→ **Directions for this task**
With the exception of the pictures, write out the data below precisely.

[Records from a data source]
Segment Open

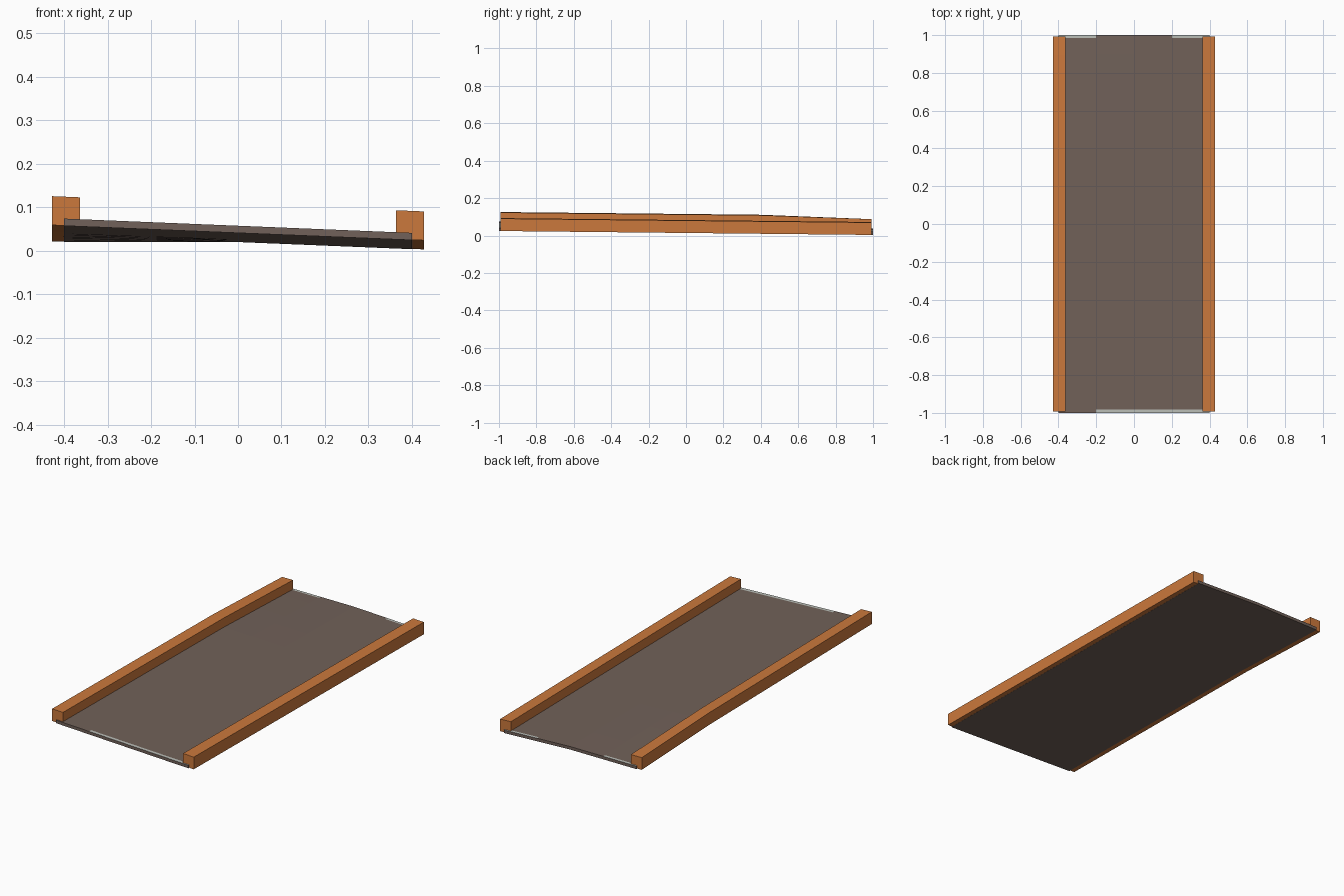
import bpy
import bmesh

cube = bpy.data.objects.get("Cube")
if cube:
    bpy.data.objects.remove(cube, do_unlink=True)


def make_material(name, color):
    mat = bpy.data.materials.new(name)
    mat.use_nodes = True
    mat.diffuse_color = (*color, 1)
    mat.node_tree.nodes["Principled BSDF"].inputs["Base Color"].default_value = (*color, 1)
    return mat


ASPHALT = make_material("brown grey asphalt", (0.165, 0.12, 0.10))
ORANGE = make_material("orange barrier", (0.60, 0.19, 0.045))
JOINT = make_material("pale grey joint", (0.50, 0.52, 0.48))

CROSSFALL = 0.041
GRADE = 0.0105


def underside(x, y):
    """Height of the deck underside: one-way crossfall, with the -x half
    levelling out towards the back."""
    z = 0.0305 - GRADE * y
    if x > 0:
        return z - CROSSFALL * x
    level = min(max((y - 0.4) / 0.6, 0), 1)
    return z - CROSSFALL * x * (1 - level)


def sweep(name, xs, ys, low, high, materials):
    """Closed strip following the underside, from offset low to offset high."""
    bm = bmesh.new()
    rings = []
    for y in ys:
        bottom = [bm.verts.new((x, y, underside(x, y) + low)) for x in xs]
        top = [bm.verts.new((x, y, underside(x, y) + high)) for x in reversed(xs)]
        rings.append(bottom + top)
    count = 2 * len(xs)
    for a, b in zip(rings, rings[1:]):
        for i in range(count):
            j = (i + 1) % count
            bm.faces.new((a[i], a[j], b[j], b[i]))
    # End caps, one quad per strip of the section
    for ring in (rings[0], rings[-1]):
        for i in range(len(xs) - 1):
            bm.faces.new((ring[i], ring[i + 1], ring[count - 2 - i], ring[count - 1 - i]))
    bmesh.ops.recalc_face_normals(bm, faces=bm.faces)
    mesh = bpy.data.meshes.new(name)
    bm.to_mesh(mesh)
    bm.free()
    obj = bpy.data.objects.new(name, mesh)
    bpy.context.collection.objects.link(obj)
    for mat in materials:
        mesh.materials.append(mat)
    return obj


def stations(end):
    return [-end + 2 * end * i / 20 for i in range(21)]


# Road deck, with pale joint strips on its top at both ends
rows = [-1, -0.982] + stations(1)[1:-1] + [0.985, 1]
deck = sweep("road_deck", [-0.4, -0.2, 0, 0.2, 0.4], rows, 0, 0.0165, [ASPHALT, JOINT])
for face in deck.data.polygons:
    x, y, z = face.center
    front_joint = y < -0.985 and x > -0.2
    back_joint = y > 0.988 and abs(x) > 0.2
    if face.normal.z > 0.5 and (front_joint or back_joint):
        face.material_index = 1

# Barriers along both edges
for name, xs in (("right_barrier", [-0.428, -0.363]), ("left_barrier", [0.363, 0.428])):
    sweep(name, xs, stations(0.993), 0.0006, 0.067, [ORANGE])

Segment Closed

→ **Exercise answer**
import bpy
import bmesh

cube = bpy.data.objects.get("Cube")
if cube:
    bpy.data.objects.remove(cube, do_unlink=True)


def make_material(name, color):
    mat = bpy.data.materials.new(name)
    mat.use_nodes = True
    mat.diffuse_color = (*color, 1)
    mat.node_tree.nodes["Principled BSDF"].inputs["Base Color"].default_value = (*color, 1)
    return mat


ASPHALT = make_material("brown grey asphalt", (0.165, 0.12, 0.10))
ORANGE = make_material("orange barrier", (0.60, 0.19, 0.045))
JOINT = make_material("pale grey joint", (0.50, 0.52, 0.48))

CROSSFALL = 0.041
GRADE = 0.0105


def underside(x, y):
    """Height of the deck underside: one-way crossfall, with the -x half
    levelling out towards the back."""
    z = 0.0305 - GRADE * y
    if x > 0:
        return z - CROSSFALL * x
    level = min(max((y - 0.4) / 0.6, 0), 1)
    return z - CROSSFALL * x * (1 - level)


def sweep(name, xs, ys, low, high, materials):
    """Closed strip following the underside, from offset low to offset high."""
    bm = bmesh.new()
    rings = []
    for y in ys:
        bottom = [bm.verts.new((x, y, underside(x, y) + low)) for x in xs]
        top = [bm.verts.new((x, y, underside(x, y) + high)) for x in reversed(xs)]
        rings.append(bottom + top)
    count = 2 * len(xs)
    for a, b in zip(rings, rings[1:]):
        for i in range(count):
            j = (i + 1) % count
            bm.faces.new((a[i], a[j], b[j], b[i]))
    # End caps, one quad per strip of the section
    for ring in (rings[0], rings[-1]):
        for i in range(len(xs) - 1):
            bm.faces.new((ring[i], ring[i + 1], ring[count - 2 - i], ring[count - 1 - i]))
    bmesh.ops.recalc_face_normals(bm, faces=bm.faces)
    mesh = bpy.data.meshes.new(name)
    bm.to_mesh(mesh)
    bm.free()
    obj = bpy.data.objects.new(name, mesh)
    bpy.context.collection.objects.link(obj)
    for mat in materials:
        mesh.materials.append(mat)
    return obj


def stations(end):
    return [-end + 2 * end * i / 20 for i in range(21)]


# Road deck, with pale joint strips on its top at both ends
rows = [-1, -0.982] + stations(1)[1:-1] + [0.985, 1]
deck = sweep("road_deck", [-0.4, -0.2, 0, 0.2, 0.4], rows, 0, 0.0165, [ASPHALT, JOINT])
for face in deck.data.polygons:
    x, y, z = face.center
    front_joint = y < -0.985 and x > -0.2
    back_joint = y > 0.988 and abs(x) > 0.2
    if face.normal.z > 0.5 and (front_joint or back_joint):
        face.material_index = 1

# Barriers along both edges
for name, xs in (("right_barrier", [-0.428, -0.363]), ("left_barrier", [0.363, 0.428])):
    sweep(name, xs, stations(0.993), 0.0006, 0.067, [ORANGE])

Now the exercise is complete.